[Stored data entries]
BEGIN
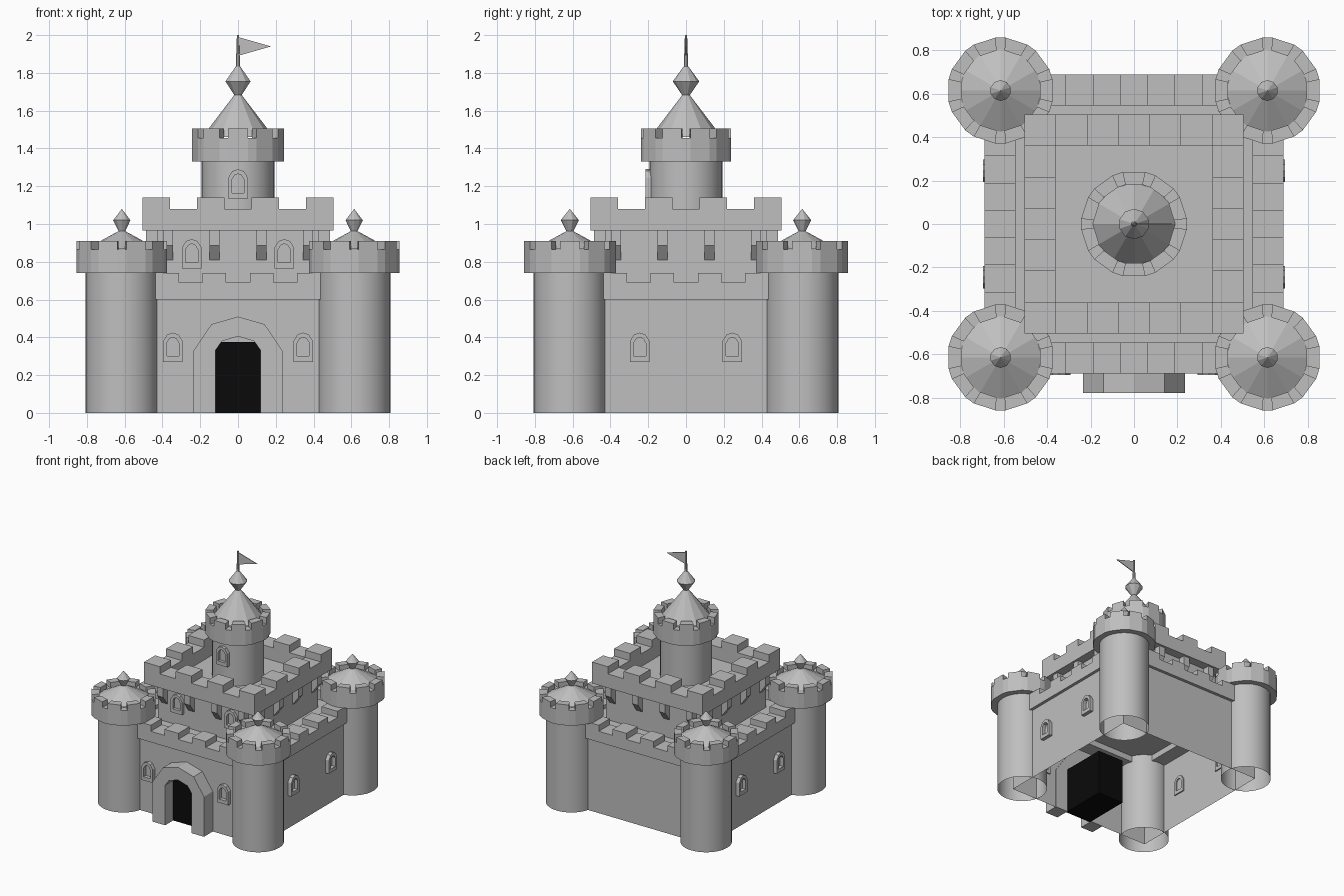
import bpy, bmesh, math
from mathutils import Matrix, Vector

cube = bpy.data.objects.get("Cube")
if cube:
    bpy.data.objects.remove(cube)


def material(name, rgb):
    m = bpy.data.materials.new(name)
    m.use_nodes = True
    m.diffuse_color = (*rgb, 1)
    m.node_tree.nodes["Principled BSDF"].inputs["Base Color"].default_value = (*rgb, 1)
    return m


STONE = material("grey stone", (0.52, 0.52, 0.52))
DARK = material("black doorway", (0.003, 0.003, 0.003))


def finish(name, bm, mat=STONE, smooth=False, fix=True):
    if fix:
        bmesh.ops.recalc_face_normals(bm, faces=bm.faces[:])
    mesh = bpy.data.meshes.new(name)
    bm.to_mesh(mesh)
    bm.free()
    mesh.materials.append(mat)
    obj = bpy.data.objects.new(name, mesh)
    bpy.context.collection.objects.link(obj)
    if smooth:
        bpy.ops.object.select_all(action='DESELECT')
        obj.select_set(True)
        bpy.context.view_layer.objects.active = obj
        bpy.ops.object.shade_smooth_by_angle(angle=math.radians(30))
    return obj


def prism(bm, outline, lo, hi, top=True, bottom=True):
    """Upright solid over a flat outline."""
    a = [bm.verts.new((x, y, lo)) for x, y in outline]
    b = [bm.verts.new((x, y, hi)) for x, y in outline]
    n = len(a)
    for i in range(n):
        j = (i + 1) % n
        bm.faces.new((a[i], a[j], b[j], b[i]))
    if bottom:
        bm.faces.new(a[::-1])
    if top:
        bm.faces.new(b)


def rect(x0, x1, y0, y1):
    return [(x0, y0), (x1, y0), (x1, y1), (x0, y1)]


def box(name, outline, lo, hi, mat=STONE, **caps):
    bm = bmesh.new()
    prism(bm, outline, lo, hi, **caps)
    return finish(name, bm, mat)


def lathe(name, profile, sides, x, y, smooth=False):
    """Turn (radius, height) points about an upright axis."""
    bm = bmesh.new()
    rings = [[bm.verts.new((x + r * math.sin(t), y - r * math.cos(t), z))
              for t in (math.tau * k / sides for k in range(sides))] for r, z in profile]
    for a, b in zip(rings, rings[1:]):
        for i in range(sides):
            j = (i + 1) % sides
            bm.faces.new((a[i], a[j], b[j], b[i]))
    bmesh.ops.remove_doubles(bm, verts=bm.verts[:], dist=1e-5)
    return finish(name, bm, smooth=smooth)


def round_battlement(name, x, y, lo, mid, hi, turn):
    """Ring of ten wide merlons and narrow gaps."""
    bm = bmesh.new()
    period, half = math.tau / 10, math.radians(12.4)
    for k in range(10):
        c = k * period + turn
        for a, b, top in ((c - half, c + half, hi), (c + half, c + period - half, mid)):
            pts = [(x + r * math.sin(t), y - r * math.cos(t))
                   for r, t in ((0.245, a), (0.245, b), (0.185, b), (0.185, a))]
            prism(bm, pts, lo, top)
    return finish(name, bm)


def square_battlement(name, h, thick, n, lo, mid, hi):
    """Square parapet with n alternating merlons and gaps to a side."""
    bm = bmesh.new()
    step = 2 * h / n
    for q in range(4):
        rot = Matrix.Rotation(q * math.pi / 2, 2)
        turned = lambda pts: [tuple(rot @ Vector(p)) for p in pts]
        prism(bm, turned(rect(-h, h - thick, -h, -h + thick)), lo, mid)
        for i in range(0, n - 1, 2):
            x = -h + i * step
            prism(bm, turned(rect(x, x + step, -h, -h + thick)), mid, hi)
    return finish(name, bm)


def arch_frame(name, outer, inner, back, front, closed):
    """Solid frame between two matching (x, z) outlines."""
    bm = bmesh.new()
    rows = [[bm.verts.new((x, y, z)) for x, z in line]
            for line, y in ((outer, back), (outer, front), (inner, front), (inner, back))]
    n = len(outer)
    for k in range(4):
        a, b = rows[k], rows[(k + 1) % 4]
        for i in range(n if closed else n - 1):
            j = (i + 1) % n
            bm.faces.new((a[i], a[j], b[j], b[i]))
    if not closed:
        bm.faces.new([r[0] for r in rows])
        bm.faces.new([r[-1] for r in rows])
    return finish(name, bm)


def arch(w, bottom, spring, shoulder_w, shoulder, top):
    right = [(w, bottom), (w, spring), (shoulder_w, shoulder)]
    return right + [(0, top)] + [(-x, z) for x, z in reversed(right)]


def window(name, across, z, wall, depth, turn=0):
    outer = arch(0.052, z, z + 0.11, 0.03, z + 0.145, z + 0.155)
    inner = arch(0.032, z + 0.03, z + 0.1, 0.018, z + 0.123, z + 0.13)
    obj = arch_frame(name, outer, inner, -wall + 0.01, -wall - depth, True)
    obj.data.transform(Matrix.Rotation(turn, 4, 'Z') @ Matrix.Translation((across, 0, 0)))


# Curtain wall with its parapet and courtyard floor
W = 0.665
box("curtain_wall", rect(-W, W, -W, W), 0, 0.6, top=False, bottom=False)
square_battlement("wall_parapet", 0.69, 0.145, 11, 0.6, 0.69, 0.74)
box("courtyard_floor", rect(-0.55, 0.55, -0.55, 0.55), 0.65, 0.66)

# Gate
arch_frame("gate_arch", arch(0.235, 0, 0.33, 0.14, 0.47, 0.51),
           arch(0.12, 0, 0.33, 0.085, 0.38, 0.405), -0.66, -0.78, False)
box("doorway", rect(-0.12, 0.12, -0.675, -0.28), 0, 0.375, DARK)

# Corner towers
for sx, side in ((1, "left"), (-1, "right")):
    for sy, end in ((-1, "front"), (1, "back")):
        x, y = sx * 0.615, sy * 0.615
        tag = f"{end}_{side}_tower"
        lathe(tag + "_shaft", [(0.193, 0), (0.193, 0.76)], 32, x, y, smooth=True)
        round_battlement(tag + "_battlement", x, y, 0.74, 0.865, 0.91, math.pi / 10)
        lathe(tag + "_roof", [(0.19, 0.868), (0.018, 0.962)], 12, x, y)
        lathe(tag + "_finial", [(0.015, 0.955), (0.048, 1.02), (0, 1.08)], 10, x, y)

# Keep with brackets under its overhanging parapet
K = 0.43
box("keep_body", rect(-K, K, -K, K), 0.655, 0.97)
box("keep_roof", rect(-0.5, 0.5, -0.5, 0.5), 0.966, 0.975)
square_battlement("keep_parapet", 0.505, 0.144, 7, 0.965, 1.08, 1.14)
bm = bmesh.new()
for q in range(4):
    rot = Matrix.Rotation(q * math.pi / 2, 3, 'Z')
    for x in (-0.37, -0.124, 0.124, 0.37):
        ends = []
        for dx in (-0.027, 0.027):
            pts = ((-K + 0.01, 0.965), (-0.487, 0.965), (-0.487, 0.885), (-K + 0.01, 0.795))
            ends.append([bm.verts.new(rot @ Vector((x + dx, y, z))) for y, z in pts])
        a, b = ends
        bm.faces.new(a)
        bm.faces.new(b[::-1])
        for i in range(4):
            j = (i + 1) % 4
            bm.faces.new((a[i], b[i], b[j], a[j]))
finish("keep_brackets", bm)

# Windows
for s, side in ((1, "left"), (-1, "right")):
    window(f"front_{side}_window", s * 0.345, 0.27, W, 0.03)
    window(f"keep_{side}_window", s * 0.245, 0.765, K, 0.025)
    for e, end in ((1, "back"), (-1, "front")):
        window(f"{side}_wall_{end}_window", s * e * 0.245, 0.27, W, 0.03, s * math.pi / 2)
window("great_tower_window", 0, 1.135, 0.18, 0.035)

# Great tower
lathe("great_tower_shaft", [(0.193, 0.97), (0.193, 1.35)], 32, 0, 0, smooth=True)
round_battlement("great_tower_battlement", 0, 0, 1.33, 1.455, 1.505, 0)
lathe("great_tower_roof", [(0.19, 1.46), (0.018, 1.685)], 12, 0, 0)
lathe("great_tower_finial", [(0.015, 1.675), (0.07, 1.755), (0.012, 1.835)], 10, 0, 0)
lathe("flagpole", [(0.012, 1.82), (0.006, 2.0), (0, 2.0)], 8, 0, 0)

# Pennant
bm = bmesh.new()
sides = [[bm.verts.new((x, y, z)) for x, z in ((0, 1.99), (0.175, 1.94), (0, 1.89))]
         for y in (-0.003, 0.003)]
bm.faces.new(sides[0])
bm.faces.new(sides[1][::-1])
for i in range(3):
    j = (i + 1) % 3
    bm.faces.new((sides[0][i], sides[0][j], sides[1][j], sides[1][i]))
finish("pennant", bm)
END
Find the word "rect" in the records, and report each line that has it.

def rect(x0, x1, y0, y1):
        prism(bm, turned(rect(-h, h - thick, -h, -h + thick)), lo, mid)
            prism(bm, turned(rect(x, x + step, -h, -h + thick)), mid, hi)
box("curtain_wall", rect(-W, W, -W, W), 0, 0.6, top=False, bottom=False)
box("courtyard_floor", rect(-0.55, 0.55, -0.55, 0.55), 0.65, 0.66)
box("doorway", rect(-0.12, 0.12, -0.675, -0.28), 0, 0.375, DARK)
box("keep_body", rect(-K, K, -K, K), 0.655, 0.97)
box("keep_roof", rect(-0.5, 0.5, -0.5, 0.5), 0.966, 0.975)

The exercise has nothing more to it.